Aqua-Velvet calls Graphic Icons a “visually rich book…Brimming with a who’s who list of international graphic designers whose work has both shaped our industry in a significant and ongoing manner…the book seeks to serve as an entertaining primer.” It’s also great to be featured on grain edit, and included in their gift guide.

The fun thing about my book has been learning not only about design and typography, but about working and careers as well. I shared some insights from the icons in a guest post at The Creative Group’s blog: 5 Career Tips from Famous Graphic Designers.

Will Burtin


Graphic design is usually not a matter of life and death. For Will Burtin, though, the lives of World War II combat fighters depended on the clarity and effectiveness of his design.

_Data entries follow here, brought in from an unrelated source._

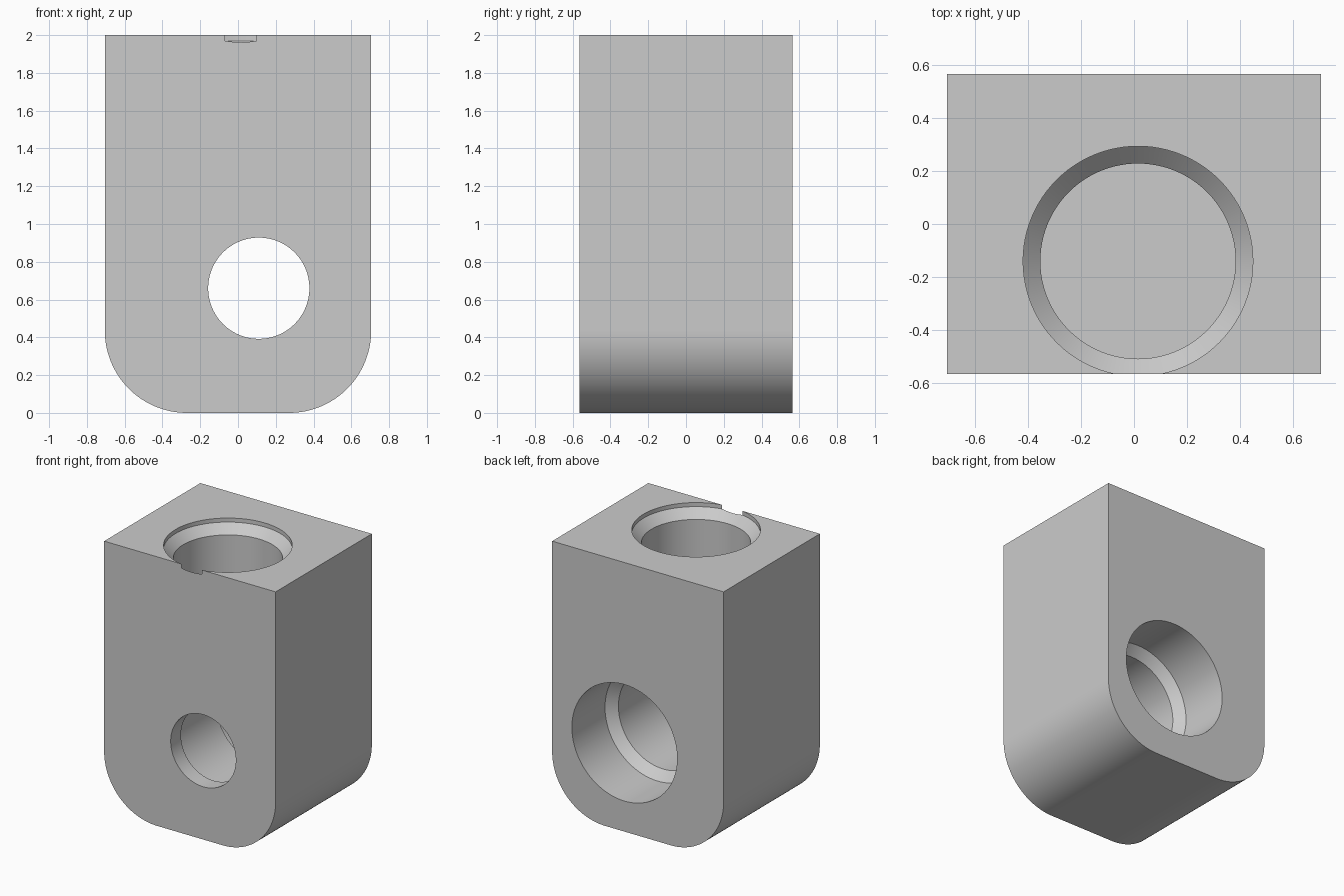
import bpy, bmesh, math
from mathutils import Matrix

cube = bpy.data.objects.get("Cube")
if cube:
    bpy.data.objects.remove(cube, do_unlink=True)

HALF_W, HALF_D, HEIGHT, CORNER = 0.705, 0.565, 2.0, 0.435

grey = bpy.data.materials.new("plain_grey")
grey.use_nodes = True
grey.diffuse_color = (0.6, 0.6, 0.6, 1)
grey.node_tree.nodes["Principled BSDF"].inputs["Base Color"].default_value = (0.6, 0.6, 0.6, 1)


def make_object(name, bm):
    bmesh.ops.recalc_face_normals(bm, faces=bm.faces)
    mesh = bpy.data.meshes.new(name)
    bm.to_mesh(mesh)
    bm.free()
    mesh.materials.append(grey)
    obj = bpy.data.objects.new(name, mesh)
    bpy.context.collection.objects.link(obj)
    return obj


def bore_cutter(name, profile, matrix, sides=96):
    """Closed turned solid from (radius, depth) pairs, running along local z."""
    bm = bmesh.new()
    rings = []
    for radius, depth in profile:
        ring = []
        for i in range(sides):
            a = math.tau * i / sides
            ring.append(bm.verts.new((radius * math.cos(a), radius * math.sin(a), depth)))
        rings.append(ring)
    for low, high in zip(rings, rings[1:]):
        for i in range(sides):
            j = (i + 1) % sides
            bm.faces.new((low[i], low[j], high[j], high[i]))
    bm.faces.new(rings[0])
    bm.faces.new(rings[-1])
    bm.transform(matrix)
    obj = make_object(name, bm)
    obj.hide_render = True
    return obj


# Block with rounded lower corners, extruded front to back
bm = bmesh.new()
outline = [(-HALF_W, HEIGHT)]
for side, start in ((-1, math.pi), (1, 1.5 * math.pi)):
    for i in range(33):
        a = start + math.pi / 2 * i / 32
        outline.append((side * (HALF_W - CORNER) + CORNER * math.cos(a),
                        CORNER + CORNER * math.sin(a)))
outline.append((HALF_W, HEIGHT))
front = bm.faces.new([bm.verts.new((x, -HALF_D, z)) for x, z in outline])
grown = bmesh.ops.extrude_face_region(bm, geom=[front])
moved = [v for v in grown["geom"] if isinstance(v, bmesh.types.BMVert)]
bmesh.ops.translate(bm, verts=moved, vec=(0, 2 * HALF_D, 0))
block = make_object("bored_block", bm)

# Blind bore in the top, with a shallow recess and a conical seat
top_bore = bore_cutter(
    "top_bore_cutter",
    [(0.368, 1.35), (0.368, 1.905), (0.433, 1.97), (0.433, 2.1)],
    Matrix.Translation((0.015, -0.14, 0)))

# Stepped through bore, narrow at the front and wide at the back
through_bore = bore_cutter(
    "through_bore_cutter",
    [(0.268, -0.7), (0.268, -0.445), (0.368, -0.445),
     (0.368, 0.111), (0.433, 0.176), (0.433, 0.7)],
    Matrix.Translation((0.11, 0, 0.66)) @ Matrix.Rotation(-math.pi / 2, 4, "X"))

# Cut the bores, then drop the cutters
bpy.ops.object.select_all(action="DESELECT")
block.select_set(True)
bpy.context.view_layer.objects.active = block
for cutter in (top_bore, through_bore):
    mod = block.modifiers.new(cutter.name, "BOOLEAN")
    mod.operation = "DIFFERENCE"
    mod.solver = "EXACT"
    mod.object = cutter
    bpy.ops.object.modifier_apply(modifier=mod.name)
    bpy.data.objects.remove(cutter, do_unlink=True)

bpy.ops.object.shade_smooth_by_angle(angle=math.radians(30))
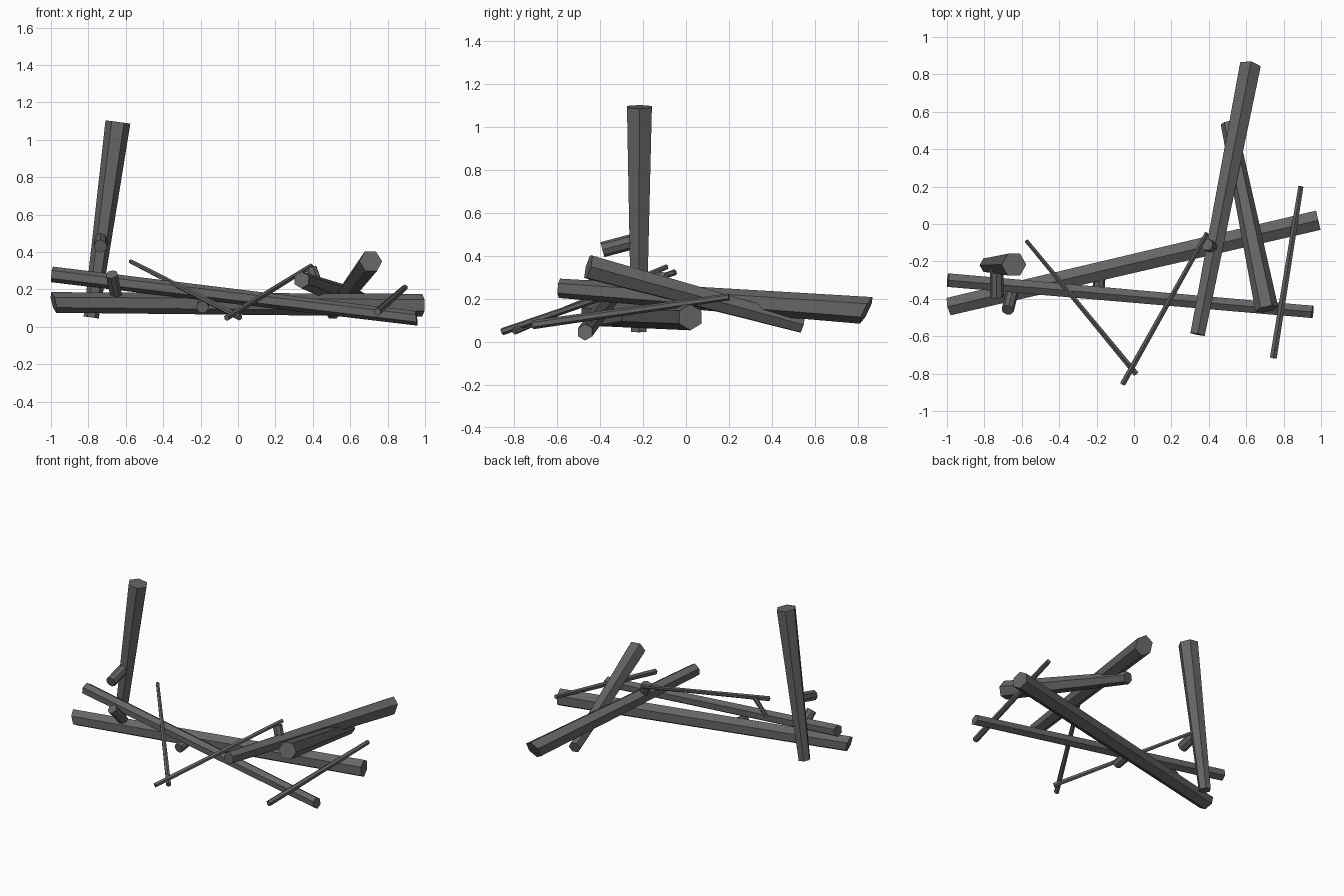
import bpy, bmesh, math
from mathutils import Vector

cube = bpy.data.objects.get("Cube")
if cube:
    bpy.data.objects.remove(cube, do_unlink=True)

# Single charred wood colour
wood = bpy.data.materials.new("charred_wood")
wood.use_nodes = True
colour = (0.13, 0.13, 0.13, 1)
wood.diffuse_color = colour
bsdf = next(n for n in wood.node_tree.nodes if n.type == "BSDF_PRINCIPLED")
bsdf.inputs["Base Color"].default_value = colour
bsdf.inputs["Roughness"].default_value = 0.9

Z = Vector((0, 0, 1))
X = Vector((1, 0, 0))
NONE = Vector((0, 0, 0))


def log(name, start, end, r0, r1, sides=6, ref=Z, roll=0, slant0=NONE, slant1=NONE):
    """Tapered faceted log from start to end; a slant skews the saw cut of that end."""
    a, b = Vector(start), Vector(end)
    axis = (b - a).normalized()
    u = (ref - axis * ref.dot(axis)).normalized()
    v = axis.cross(u)
    bm = bmesh.new()
    rings = []
    for centre, r, slant in ((a, r0, slant0), (b, r1, slant1)):
        ring = []
        for i in range(sides):
            t = math.radians(roll) + math.tau * i / sides
            off = (u * math.cos(t) + v * math.sin(t)) * r
            ring.append(bm.verts.new(centre + off + axis * off.dot(slant)))
        rings.append(ring)
    low, high = rings
    for i in range(sides):
        j = (i + 1) % sides
        bm.faces.new((low[i], low[j], high[j], high[i]))
    bm.faces.new(low[::-1])
    bm.faces.new(high)
    mesh = bpy.data.meshes.new(name)
    bm.to_mesh(mesh)
    bm.free()
    mesh.materials.append(wood)
    obj = bpy.data.objects.new(name, mesh)
    bpy.context.collection.objects.link(obj)
    return obj


# Large logs
log("long_beam", (-0.985, -0.44, 0.13), (0.985, 0.02, 0.115), 0.055, 0.061, slant0=Z * -0.25)
log("crossing_beam", (-0.995, -0.30, 0.28), (0.955, -0.47, 0.045), 0.042, 0.038, slant1=Z * -0.25)
log("side_log", (0.34, -0.59, 0.25), (0.62, 0.84, 0.147), 0.045, 0.064, slant1=Z * 0.4)
log("leaning_log", (0.505, 0.54, 0.08), (0.71, -0.455, 0.35), 0.042, 0.062, roll=30)
log("upright_post", (-0.785, -0.22, 0.05), (-0.642, -0.217, 1.095), 0.041, 0.067, ref=X)

# Sawn-off branch stubs
stubs = {
    "post_stub": ((-0.735, -0.22, 0.475), (-0.735, -0.39, 0.43), 0.036),
    "left_beam_stub": ((-0.65, -0.36, 0.16), (-0.675, -0.46, 0.28), 0.033),
    "middle_beam_stub": ((-0.185, -0.25, 0.13), (-0.19, -0.40, 0.105), 0.033),
    "side_log_stub": ((0.43, -0.13, 0.20), (0.39, -0.11, 0.315), 0.033),
}
for name, (base, tip, radius) in stubs.items():
    log(name, base, tip, radius, radius, sides=8)

# Thin twigs
log("left_twig", (-0.575, -0.09, 0.35), (0.01, -0.80, 0.05), 0.012, 0.017)
log("middle_twig", (0.39, -0.05, 0.325), (-0.06, -0.855, 0.048), 0.014, 0.017)
log("right_twig", (0.892, 0.20, 0.21), (0.745, -0.715, 0.08), 0.016, 0.021)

Burtin was drafted into the U.S. Army in 1943, and designed gunnery-training manuals for air combat. The challenge was not only making complex information easy for soldiers to understand and remember, but also to consider how factors like time, motion, and judgment factored into the training. Burtin demonstrated that design can deliver important and useful information, and that its beauty lies in clarity and effectiveness. His well-designed manuals cut the Army’s gunnery training time in half, and they set a pattern for his future work: thoroughly researching a complex subject and distilling it into a visual presentation.

Check out more of Graphic Icons at Peachpit.